I came into the world imbued with the will to find a meaning in things, my spirit filled with the desire to attain to the source of the world, and then I found that I was an object in the midst of other objects.

Sealed into that crushing objecthood, I turned beseechingly to others. Their attention was a liberation, running over my body suddenly abraded into nonbeing, endowing me once more with an agility that I had thought lost, and by taking me out of the
world, restoring me to it. But just as I reached the other side, I stumbled, and the movements, the attitudes, the glances of the other fixed me there, in the sense in which a chemical solution is fixed by a dye. I was indignant; I demanded an explanation.

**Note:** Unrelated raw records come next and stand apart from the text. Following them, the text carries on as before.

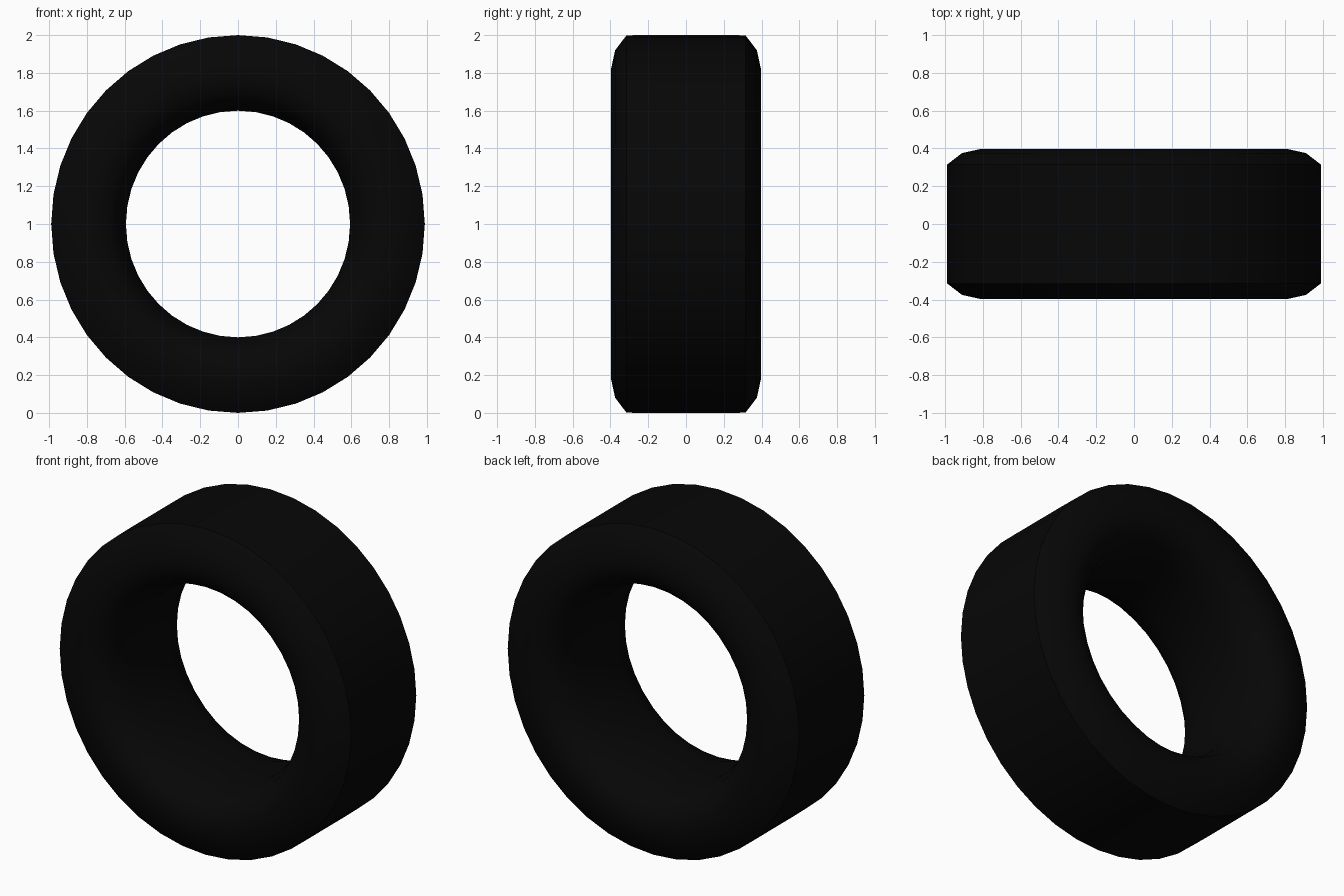
import bpy
import bmesh
import math

default_cube = bpy.data.objects.get("Cube")
if default_cube:
    bpy.data.objects.remove(default_cube, do_unlink=True)

SEGMENTS = 40
WIDTH = 0.989   # side-to-side radius, slightly less than the upright radius

# Black rubber
rubber = bpy.data.materials.new("black rubber")
rubber.use_nodes = True
colour = (0.002, 0.002, 0.002, 1.0)
rubber.diffuse_color = colour
rubber.node_tree.nodes["Principled BSDF"].inputs["Base Color"].default_value = colour

# Half cross-section (radius, y): tread, shoulder, sidewall, bead, bulging bore
half = [(1.0, 0.20), (0.999, 0.315), (0.92, 0.375), (0.82, 0.397),
        (0.76, 0.397), (0.69, 0.37), (0.642, 0.315), (0.60, 0.19)]
profile = half + [(r, -y) for r, y in reversed(half)]

# Sweep the closed cross-section around the axle
bm = bmesh.new()
rings = []
for i in range(SEGMENTS):
    a = 2 * math.pi * i / SEGMENTS
    rings.append([bm.verts.new((WIDTH * r * math.sin(a), y, 1 + r * math.cos(a)))
                  for r, y in profile])
count = len(profile)
for i in range(SEGMENTS):
    here, there = rings[i], rings[(i + 1) % SEGMENTS]
    for j in range(count):
        k = (j + 1) % count
        bm.faces.new((here[j], here[k], there[k], there[j]))
bmesh.ops.recalc_face_normals(bm, faces=bm.faces)

mesh = bpy.data.meshes.new("tyre")
bm.to_mesh(mesh)
bm.free()
mesh.materials.append(rubber)
tyre = bpy.data.objects.new("tyre", mesh)
bpy.context.collection.objects.link(tyre)

# Smooth shading with sharp shoulder and bead edges
bpy.ops.object.select_all(action="DESELECT")
tyre.select_set(True)
bpy.context.view_layer.objects.active = tyre
bpy.ops.object.shade_smooth_by_angle(angle=math.radians(30))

Nothing happened. I burst apart. Now the fragments have been put together again by another self. As long as the black man is among his own, he will have no occasion, except in minor internal conflicts, to experience his being through others. There is of course the moment of “being for others,” of which Hegel speaks, but every ontology is made unattainable in a colonized and civilized society. It would seem that this fact has not been given sufficient attention by those who have discussed the question. In the Weltanschauung of a colonized people there is an impurity, a fl aw that outlaws any ontological explanation. Someone may object that this is the case with every
individual, but such an objection merely conceals a basic problem.

Read more....
        Frantz Fanon "The Fact of Blackness"          
                  Full Chapter 5 of "White Skin, Black Masks         
Two years ago I was finishing a work on the problem of the colored man in the white world. I knew that I must absolutely not amputate reality. I was not unaware of the fact that within the very entity of the "Negro people" movements could
be discerned which, unfortunately, were utterly devoid of any attractive features. I mean, for example, that the enemy of the Negro is often not the white man but a man of his own color.

This is why I suggested the possibility of a study which could contribute to the dissolution of the affective complexes that could oppose West Indians and Africans.
Before taking up the discussion we should like to point out that this business of Negroes is a dirty business. A business to turn your stomach. A business which, when you are faced with it, leaves you wholly disarmed if you accept the premises of the Negro-baiters. And when I say that the expression "Negro people" is an entity, I thereby indicate that, except for cultural influences, nothing is left. There is as great a difference between a West Indian and a Daktarin as between a Brazilian and a Spaniard. The object of lumping all Negroes together under the designation of "Negro people" is to deprive them of any possibility of individual expression. What is thus attempted is to put them under the obligation of matching the idea one has of them. 

Read more....
          Franz Fanon on "West Indians and Africans"        
          From "Toward the African Revolution